== Task material
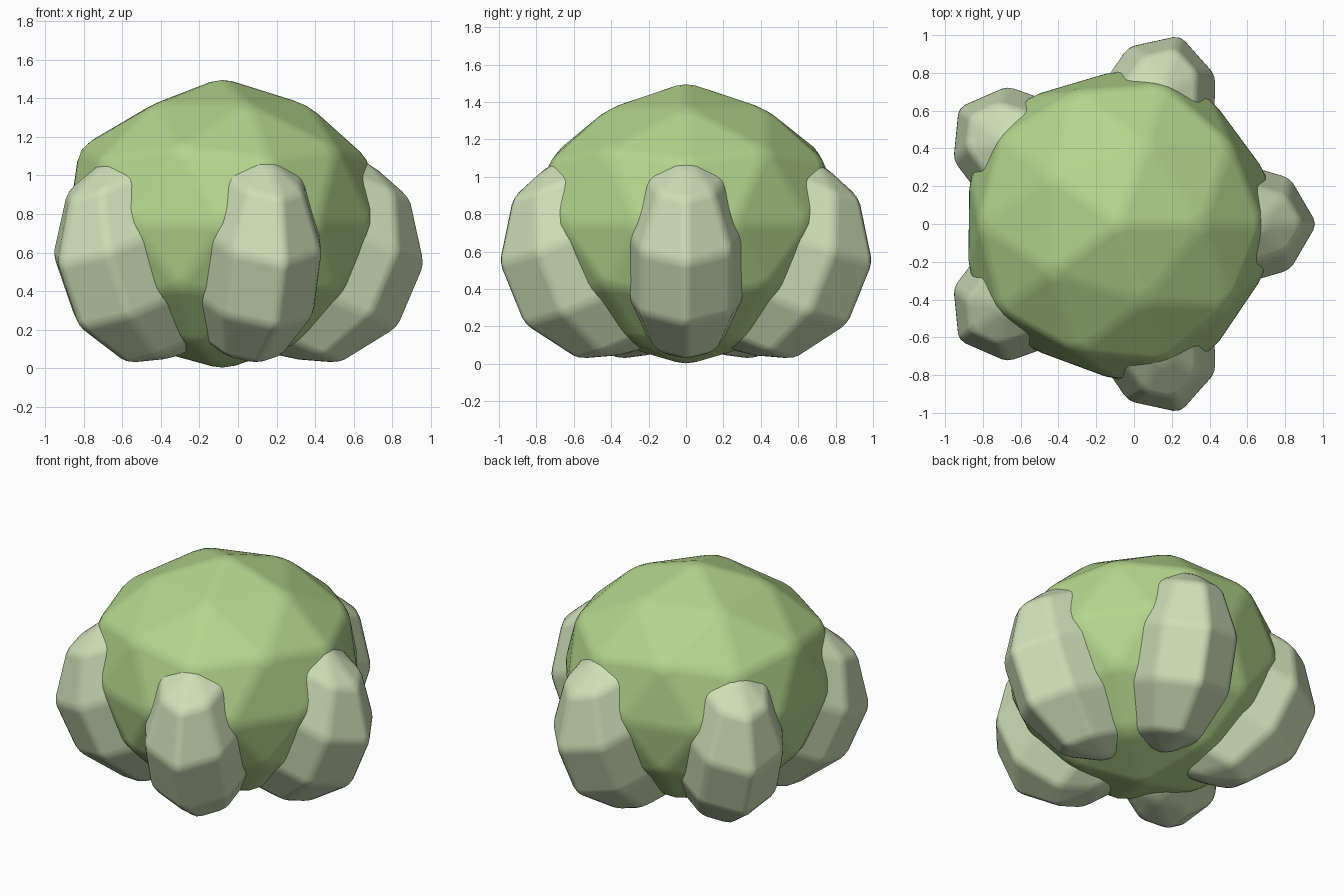
import bpy, bmesh, math, random
from mathutils import Matrix, Vector

cube = bpy.data.objects.get("Cube")
if cube:
    bpy.data.objects.remove(cube, do_unlink=True)

random.seed(4)
CENTRE_X = -0.08


def make_material(name, rgb):
    mat = bpy.data.materials.new(name)
    mat.use_nodes = True
    mat.diffuse_color = (*rgb, 1)
    mat.node_tree.nodes["Principled BSDF"].inputs["Base Color"].default_value = (*rgb, 1)
    return mat


def finish(bm, name, mat, bevel):
    """Turn the bmesh into an object with soft, rounded facet edges."""
    mesh = bpy.data.meshes.new(name)
    bm.to_mesh(mesh)
    bm.free()
    mesh.materials.append(mat)
    obj = bpy.data.objects.new(name, mesh)
    bpy.context.collection.objects.link(obj)
    obj.location.x = CENTRE_X
    mod = obj.modifiers.new("soft_edges", "BEVEL")
    mod.width = bevel
    mod.segments = 2
    mod.limit_method = "ANGLE"
    mod.angle_limit = math.radians(4)
    mod.harden_normals = True
    mesh.shade_smooth()
    return obj


body_green = make_material("leaf_green", (0.45, 0.66, 0.26))
lobe_green = make_material("pale_sage", (0.62, 0.73, 0.47))

# Body: faceted ball with slightly uneven corners, a low crown and wide shoulders
bm = bmesh.new()
bmesh.ops.create_icosphere(bm, subdivisions=2, radius=1)
for v in bm.verts:
    wide, tall = 0.83, 0.75
    if abs(v.co.z) > 0.99:      # poles
        tall = 0.76
    elif v.co.z > 0.7:          # crown
        tall = 0.73
    elif v.co.z > 0.3:          # shoulders
        wide = 0.86
    if abs(v.co.z) < 0.99:
        wide *= random.uniform(0.98, 1.02)
    v.co = Vector((v.co.x * wide, v.co.y * wide, 0.75 + v.co.z * tall))
finish(bm, "body", body_green, 0.04)


# Lobe: narrow faceted ball leaning outwards, partly sunk into the body
def make_lobe(name, turn):
    bm = bmesh.new()
    bmesh.ops.create_uvsphere(bm, u_segments=8, v_segments=5, radius=1)
    place = (Matrix.Translation((0.495, 0, 0.58))
             @ Matrix.Rotation(math.radians(23), 4, "Y")
             @ Matrix.Diagonal((0.56, 0.365, 0.575, 1)))
    bmesh.ops.transform(bm, matrix=place, verts=bm.verts)
    obj = finish(bm, name, lobe_green, 0.035)
    obj.rotation_euler.z = turn


# Five lobes spaced evenly around the body
for n in range(5):
    make_lobe(f"lobe_{n + 1}", math.tau * n / 5)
====
__To do__
Reproduce the listing exactly, images omitted.

__Result of the exercise__
import bpy, bmesh, math, random
from mathutils import Matrix, Vector

cube = bpy.data.objects.get("Cube")
if cube:
    bpy.data.objects.remove(cube, do_unlink=True)

random.seed(4)
CENTRE_X = -0.08


def make_material(name, rgb):
    mat = bpy.data.materials.new(name)
    mat.use_nodes = True
    mat.diffuse_color = (*rgb, 1)
    mat.node_tree.nodes["Principled BSDF"].inputs["Base Color"].default_value = (*rgb, 1)
    return mat


def finish(bm, name, mat, bevel):
    """Turn the bmesh into an object with soft, rounded facet edges."""
    mesh = bpy.data.meshes.new(name)
    bm.to_mesh(mesh)
    bm.free()
    mesh.materials.append(mat)
    obj = bpy.data.objects.new(name, mesh)
    bpy.context.collection.objects.link(obj)
    obj.location.x = CENTRE_X
    mod = obj.modifiers.new("soft_edges", "BEVEL")
    mod.width = bevel
    mod.segments = 2
    mod.limit_method = "ANGLE"
    mod.angle_limit = math.radians(4)
    mod.harden_normals = True
    mesh.shade_smooth()
    return obj


body_green = make_material("leaf_green", (0.45, 0.66, 0.26))
lobe_green = make_material("pale_sage", (0.62, 0.73, 0.47))

# Body: faceted ball with slightly uneven corners, a low crown and wide shoulders
bm = bmesh.new()
bmesh.ops.create_icosphere(bm, subdivisions=2, radius=1)
for v in bm.verts:
    wide, tall = 0.83, 0.75
    if abs(v.co.z) > 0.99:      # poles
        tall = 0.76
    elif v.co.z > 0.7:          # crown
        tall = 0.73
    elif v.co.z > 0.3:          # shoulders
        wide = 0.86
    if abs(v.co.z) < 0.99:
        wide *= random.uniform(0.98, 1.02)
    v.co = Vector((v.co.x * wide, v.co.y * wide, 0.75 + v.co.z * tall))
finish(bm, "body", body_green, 0.04)


# Lobe: narrow faceted ball leaning outwards, partly sunk into the body
def make_lobe(name, turn):
    bm = bmesh.new()
    bmesh.ops.create_uvsphere(bm, u_segments=8, v_segments=5, radius=1)
    place = (Matrix.Translation((0.495, 0, 0.58))
             @ Matrix.Rotation(math.radians(23), 4, "Y")
             @ Matrix.Diagonal((0.56, 0.365, 0.575, 1)))
    bmesh.ops.transform(bm, matrix=place, verts=bm.verts)
    obj = finish(bm, name, lobe_green, 0.035)
    obj.rotation_euler.z = turn


# Five lobes spaced evenly around the body
for n in range(5):
    make_lobe(f"lobe_{n + 1}", math.tau * n / 5)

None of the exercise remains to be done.